[Items from a data source]
------------------------
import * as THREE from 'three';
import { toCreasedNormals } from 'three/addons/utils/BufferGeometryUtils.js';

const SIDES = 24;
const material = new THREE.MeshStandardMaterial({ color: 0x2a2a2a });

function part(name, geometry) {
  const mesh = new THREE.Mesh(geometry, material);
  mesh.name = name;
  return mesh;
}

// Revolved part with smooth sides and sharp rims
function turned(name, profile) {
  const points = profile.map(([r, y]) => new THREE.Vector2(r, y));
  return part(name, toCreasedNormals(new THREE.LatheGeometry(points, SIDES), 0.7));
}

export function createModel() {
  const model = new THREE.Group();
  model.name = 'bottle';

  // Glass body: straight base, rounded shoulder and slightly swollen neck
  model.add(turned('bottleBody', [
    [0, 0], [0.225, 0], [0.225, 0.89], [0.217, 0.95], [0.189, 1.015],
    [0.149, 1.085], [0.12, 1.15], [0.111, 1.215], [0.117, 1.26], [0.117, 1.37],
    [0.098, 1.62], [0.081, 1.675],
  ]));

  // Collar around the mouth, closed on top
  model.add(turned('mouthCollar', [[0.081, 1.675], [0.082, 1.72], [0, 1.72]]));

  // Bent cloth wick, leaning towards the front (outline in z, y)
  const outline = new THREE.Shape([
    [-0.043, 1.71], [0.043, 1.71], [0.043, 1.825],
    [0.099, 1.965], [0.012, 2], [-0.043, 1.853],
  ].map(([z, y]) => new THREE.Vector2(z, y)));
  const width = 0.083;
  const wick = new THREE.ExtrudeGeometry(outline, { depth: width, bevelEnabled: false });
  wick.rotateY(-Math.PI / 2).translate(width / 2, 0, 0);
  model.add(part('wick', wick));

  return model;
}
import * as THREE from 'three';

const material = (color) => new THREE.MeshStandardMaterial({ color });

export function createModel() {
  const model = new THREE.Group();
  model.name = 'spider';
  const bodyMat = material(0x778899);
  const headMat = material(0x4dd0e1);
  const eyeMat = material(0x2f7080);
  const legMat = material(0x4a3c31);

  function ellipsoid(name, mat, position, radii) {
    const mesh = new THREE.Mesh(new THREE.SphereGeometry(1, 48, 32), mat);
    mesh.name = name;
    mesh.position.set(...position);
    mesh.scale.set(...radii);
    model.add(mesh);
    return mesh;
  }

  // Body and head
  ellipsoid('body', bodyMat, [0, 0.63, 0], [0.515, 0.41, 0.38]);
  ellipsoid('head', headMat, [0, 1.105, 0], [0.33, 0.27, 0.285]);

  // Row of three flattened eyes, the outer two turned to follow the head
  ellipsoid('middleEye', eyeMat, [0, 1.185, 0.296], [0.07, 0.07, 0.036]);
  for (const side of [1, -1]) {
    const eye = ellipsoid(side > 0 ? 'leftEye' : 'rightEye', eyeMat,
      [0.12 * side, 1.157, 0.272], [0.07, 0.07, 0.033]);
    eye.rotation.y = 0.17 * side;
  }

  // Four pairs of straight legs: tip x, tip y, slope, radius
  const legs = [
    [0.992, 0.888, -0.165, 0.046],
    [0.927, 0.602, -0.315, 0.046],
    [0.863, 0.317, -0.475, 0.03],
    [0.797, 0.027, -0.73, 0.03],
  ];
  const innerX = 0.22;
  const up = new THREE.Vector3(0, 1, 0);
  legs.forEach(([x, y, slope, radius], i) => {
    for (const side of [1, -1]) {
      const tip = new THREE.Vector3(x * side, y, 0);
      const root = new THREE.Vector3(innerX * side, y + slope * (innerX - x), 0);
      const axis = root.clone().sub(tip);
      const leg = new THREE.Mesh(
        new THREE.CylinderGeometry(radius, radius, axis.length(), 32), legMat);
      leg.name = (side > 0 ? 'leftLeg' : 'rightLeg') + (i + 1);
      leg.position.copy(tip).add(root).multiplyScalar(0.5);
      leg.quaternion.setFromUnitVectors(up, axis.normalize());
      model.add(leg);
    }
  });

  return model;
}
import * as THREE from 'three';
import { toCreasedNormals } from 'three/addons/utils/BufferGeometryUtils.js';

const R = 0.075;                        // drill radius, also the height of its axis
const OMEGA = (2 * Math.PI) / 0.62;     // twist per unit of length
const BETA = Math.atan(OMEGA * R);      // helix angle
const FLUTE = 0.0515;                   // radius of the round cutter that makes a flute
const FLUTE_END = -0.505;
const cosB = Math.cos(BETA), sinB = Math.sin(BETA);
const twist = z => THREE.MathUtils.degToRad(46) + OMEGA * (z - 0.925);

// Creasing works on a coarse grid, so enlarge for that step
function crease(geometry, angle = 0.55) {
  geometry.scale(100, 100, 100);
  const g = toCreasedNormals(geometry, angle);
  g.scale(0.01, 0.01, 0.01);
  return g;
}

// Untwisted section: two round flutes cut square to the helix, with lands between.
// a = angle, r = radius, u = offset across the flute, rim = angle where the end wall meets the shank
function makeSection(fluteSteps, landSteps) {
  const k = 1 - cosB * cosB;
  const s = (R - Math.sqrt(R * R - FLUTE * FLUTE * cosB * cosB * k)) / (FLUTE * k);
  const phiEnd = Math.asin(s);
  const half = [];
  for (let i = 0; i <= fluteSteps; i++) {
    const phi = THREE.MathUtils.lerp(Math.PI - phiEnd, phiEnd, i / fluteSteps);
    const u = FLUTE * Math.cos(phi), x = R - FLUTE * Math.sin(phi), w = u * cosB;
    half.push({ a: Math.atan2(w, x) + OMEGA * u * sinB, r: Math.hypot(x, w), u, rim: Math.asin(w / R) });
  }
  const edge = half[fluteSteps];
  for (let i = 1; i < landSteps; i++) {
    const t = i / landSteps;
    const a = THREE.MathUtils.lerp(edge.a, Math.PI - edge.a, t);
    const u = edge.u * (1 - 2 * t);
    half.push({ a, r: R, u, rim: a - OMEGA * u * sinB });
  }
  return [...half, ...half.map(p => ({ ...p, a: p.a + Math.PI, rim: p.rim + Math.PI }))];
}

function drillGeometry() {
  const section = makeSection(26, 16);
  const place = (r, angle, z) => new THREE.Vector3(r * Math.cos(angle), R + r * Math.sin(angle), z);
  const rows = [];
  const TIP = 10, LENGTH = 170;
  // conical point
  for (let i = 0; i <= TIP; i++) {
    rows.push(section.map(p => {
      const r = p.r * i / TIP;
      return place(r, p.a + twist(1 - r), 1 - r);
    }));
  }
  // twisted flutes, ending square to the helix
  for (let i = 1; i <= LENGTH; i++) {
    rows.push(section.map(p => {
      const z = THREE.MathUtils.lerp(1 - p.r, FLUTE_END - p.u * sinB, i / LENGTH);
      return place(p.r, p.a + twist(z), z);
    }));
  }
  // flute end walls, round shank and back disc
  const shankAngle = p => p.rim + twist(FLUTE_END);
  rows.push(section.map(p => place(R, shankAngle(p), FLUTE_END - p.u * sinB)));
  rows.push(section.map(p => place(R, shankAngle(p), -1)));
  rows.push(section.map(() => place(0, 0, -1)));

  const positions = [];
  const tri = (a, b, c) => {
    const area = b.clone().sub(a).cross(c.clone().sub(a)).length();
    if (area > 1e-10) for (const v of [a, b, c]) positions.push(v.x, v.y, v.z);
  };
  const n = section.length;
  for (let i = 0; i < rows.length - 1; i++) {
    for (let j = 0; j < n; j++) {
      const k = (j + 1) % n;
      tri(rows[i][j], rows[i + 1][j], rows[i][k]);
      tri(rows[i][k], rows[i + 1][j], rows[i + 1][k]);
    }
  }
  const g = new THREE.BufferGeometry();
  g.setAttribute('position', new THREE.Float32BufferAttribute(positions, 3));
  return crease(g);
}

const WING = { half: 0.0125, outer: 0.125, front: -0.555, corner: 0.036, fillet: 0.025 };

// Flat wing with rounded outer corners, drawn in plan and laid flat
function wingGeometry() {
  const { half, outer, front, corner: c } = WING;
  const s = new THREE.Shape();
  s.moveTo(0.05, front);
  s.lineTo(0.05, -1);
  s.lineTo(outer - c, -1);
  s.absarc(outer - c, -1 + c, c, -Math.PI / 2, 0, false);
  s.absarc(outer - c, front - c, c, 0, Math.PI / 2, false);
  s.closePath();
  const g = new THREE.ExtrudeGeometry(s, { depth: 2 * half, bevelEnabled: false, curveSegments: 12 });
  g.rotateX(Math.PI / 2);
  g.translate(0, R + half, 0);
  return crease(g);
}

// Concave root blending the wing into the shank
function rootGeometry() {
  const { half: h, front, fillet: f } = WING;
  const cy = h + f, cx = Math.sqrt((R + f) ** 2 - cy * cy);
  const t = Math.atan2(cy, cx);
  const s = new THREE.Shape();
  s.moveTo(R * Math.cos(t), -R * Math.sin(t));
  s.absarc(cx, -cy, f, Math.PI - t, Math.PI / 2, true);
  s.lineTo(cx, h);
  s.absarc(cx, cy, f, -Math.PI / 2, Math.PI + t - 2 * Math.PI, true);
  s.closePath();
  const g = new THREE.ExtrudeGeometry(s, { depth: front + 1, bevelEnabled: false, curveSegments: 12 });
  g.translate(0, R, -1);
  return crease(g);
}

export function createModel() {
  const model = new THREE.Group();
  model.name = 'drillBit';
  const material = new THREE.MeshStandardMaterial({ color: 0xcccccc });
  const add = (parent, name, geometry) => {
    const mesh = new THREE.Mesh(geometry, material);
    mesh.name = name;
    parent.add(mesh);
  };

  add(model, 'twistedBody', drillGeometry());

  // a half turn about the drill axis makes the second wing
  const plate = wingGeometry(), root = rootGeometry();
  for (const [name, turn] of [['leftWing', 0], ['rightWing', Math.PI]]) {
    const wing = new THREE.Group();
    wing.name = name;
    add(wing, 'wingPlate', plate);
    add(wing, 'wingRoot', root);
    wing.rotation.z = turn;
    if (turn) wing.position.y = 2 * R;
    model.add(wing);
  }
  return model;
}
------------------------
Which lines above hold the word "with"? Copy each of them.

// Revolved part with smooth sides and sharp rims
// Untwisted section: two round flutes cut square to the helix, with lands between.
// Flat wing with rounded outer corners, drawn in plan and laid flat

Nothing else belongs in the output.